‘Obesity among youth is a major public health concern in the U.S.,’ researchers wrote in the study.
The team, which published their findings Monday in JAMA Pediatrics, gathered data from across the 2010s from the National Health and Nutrition Examination Survey for the study.
The survey is conducted annually by the Centers for Disease Control and Prevention to gauge the overall level of health and nutrition related problems in the United States.
In total, data from 14,967 children between two to 19 years old were included in the study.
Data was also split into three age groups, two to five year olds, six to 11 year olds and adolescents aged 12 to 19.
In total, just over 21 percent of children two to 19 were found to meet the criteria to be considered clinically obese – a 17 percent jump from the 17.7 percent recorded in 2011 and 2012.
HOW DOES OBESITY AFFECT THE BRAIN?
Obesity’s affect on the brain is poorly understood and a growing area of research.
A study by the University of Alabama suggests weight gain impairs our cognitive functioning even in those without dementia.
And brain scans taken of morbidly obese patients reveal older people who carry dangerous amounts of weight have higher levels of degradation of the brain cells.
However, whether this also occurs in younger patients is unclear.
Obesity has also been linked to a reduced attention span, as well as slower motor speed and information processing.

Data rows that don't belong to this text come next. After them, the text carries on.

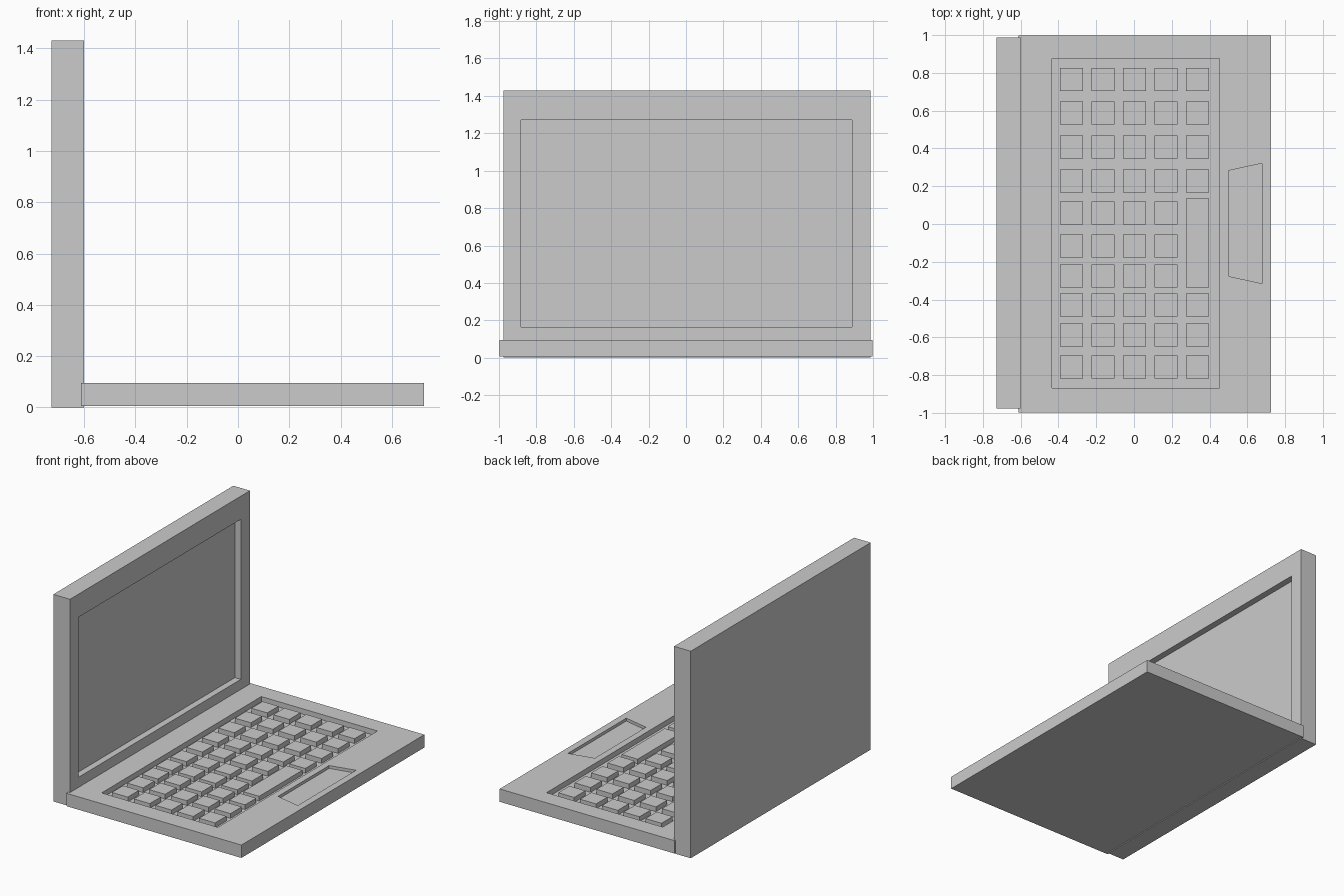
import bpy, bmesh

if "Cube" in bpy.data.objects:
    bpy.data.objects.remove(bpy.data.objects["Cube"])


def prism(name, outline, z0, z1):
    """Extrude an xy outline from z0 up to z1."""
    bm = bmesh.new()
    low = [bm.verts.new((x, y, z0)) for x, y in outline]
    high = [bm.verts.new((x, y, z1)) for x, y in outline]
    bm.faces.new(low[::-1])
    bm.faces.new(high)
    n = len(outline)
    for i in range(n):
        j = (i + 1) % n
        bm.faces.new((low[i], low[j], high[j], high[i]))
    bmesh.ops.recalc_face_normals(bm, faces=bm.faces)
    mesh = bpy.data.meshes.new(name)
    bm.to_mesh(mesh)
    bm.free()
    obj = bpy.data.objects.new(name, mesh)
    bpy.context.collection.objects.link(obj)
    return obj


def box(name, x0, x1, y0, y1, z0, z1):
    return prism(name, [(x0, y0), (x1, y0), (x1, y1), (x0, y1)], z0, z1)


def cut(target, cutter):
    """Subtract the cutter, then remove it."""
    cutter.hide_render = True
    mod = target.modifiers.new("recess", 'BOOLEAN')
    mod.operation = 'DIFFERENCE'
    mod.solver = 'EXACT'
    mod.object = cutter
    bpy.context.view_layer.objects.active = target
    bpy.ops.object.modifier_apply(modifier=mod.name)
    bpy.data.objects.remove(cutter)


# Upright lid with the recessed display
lid = box("screen_lid", -0.727, -0.60, -0.977, 0.987, 0, 1.43)
cut(lid, box("display_cutter", -0.645, -0.5, -0.883, 0.887, 0.165, 1.27))

# Base slab with keyboard well and trapezoid touchpad
TOP, FLOOR, KEY_TOP = 0.095, 0.058, 0.091
base = box("base", -0.612, 0.725, -0.998, 0.998, 0.006, TOP)
cut(base, box("keyboard_cutter", -0.435, 0.453, -0.867, 0.875, FLOOR, 0.2))
pad = [(0.499, -0.276), (0.677, -0.315), (0.677, 0.321), (0.499, 0.282)]
cut(base, prism("touchpad_cutter", pad, 0.075, 0.2))

# Keys, with a long space bar in the column nearest the user
HALF = 0.061
columns = [-0.331, -0.163, 0.003, 0.169, 0.336]
rows = [0.766, 0.587, 0.407, 0.228, 0.058, -0.116, -0.275, -0.429, -0.588, -0.756]
for c, x in enumerate(columns):
    for r, y in enumerate(rows):
        if c == 4 and r in (4, 5, 6):
            continue
        box(f"key_{c}_{r}", x - HALF, x + HALF, y - HALF, y + HALF, FLOOR, KEY_TOP)
box("space_bar", columns[4] - HALF, columns[4] + HALF, -0.336, 0.135, FLOOR, KEY_TOP)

Older people are consistently found to be more affected, which may be due to cognitive function declining with age anyway.
And reduced cognitive functions may affect an obese person’s ability to lose weight.
Poor memory and functioning has also been linked to patients ‘slipping’ from their weight-loss programme after bariatric surgery.
Source: Psychology Today
This rise was mainly fueled by the eldest age group. Adolescents aged 12 to 17 saw a massive 27 percent increase in obesity rate from 2011 to 2020, jumping from 20.1 percent to 25.6 percent.
The shift was greatest between 2015 and 2016 to 2020 – increasing from 21.7 percent to 25.6 percent.
Obesity among children six to 11 was not quite as prevalent, but rates are also shockingly high.
Researchers found that 22.8 percent of children in the age group are clinically obese – up from 20.4 percent in 2015 and 2016.
Rates of obesity among children two to five years old are decreasing though, a potentially promising sign that America’s dietary crisis could soon be curbed.
The survey found that 12.9 percent of the youngest children in the study are obese- down from 13.9 percent four years earlier.
It is still an increase over the course of the decade, though, from 10.3 percent in 2011 and 2012.
Researchers are concerned by the findings, and write that more research needs to be done to identify what risk factors a child may have to becoming obese later in life.
The causes for the nation’s obesity crisis are multi-faceted though and are not attributed to just one factor alone.
A Pew Research study found that Americans are eating 23 percent more calories now than they were in previous decades.
This is combined with a more sedentary life style that many are living. Children are less likely to get the recommended one hour of daily physical activity now than they were in previous years.
The pandemic likely exacerbated these issues. Children who stayed home from school were less likely to go and play outdoors where they would get more exercise.
They were also more likely to snack throughout the day, adding calories that they previously would not have in a more structured school environment.
While obese children still have time to shed weight and eventually live a healthy life, it does set them up for more health problems later down the line.
Many obese children are diagnosed with diabetes or prediabetes, the former is a lifelong condition that much be managed daily to live a healthy life.
They are also more likely to stay obese throughout the rest of their lives, setting them up for health problems down the line like diabetes, heart disease and high blood pressure among others.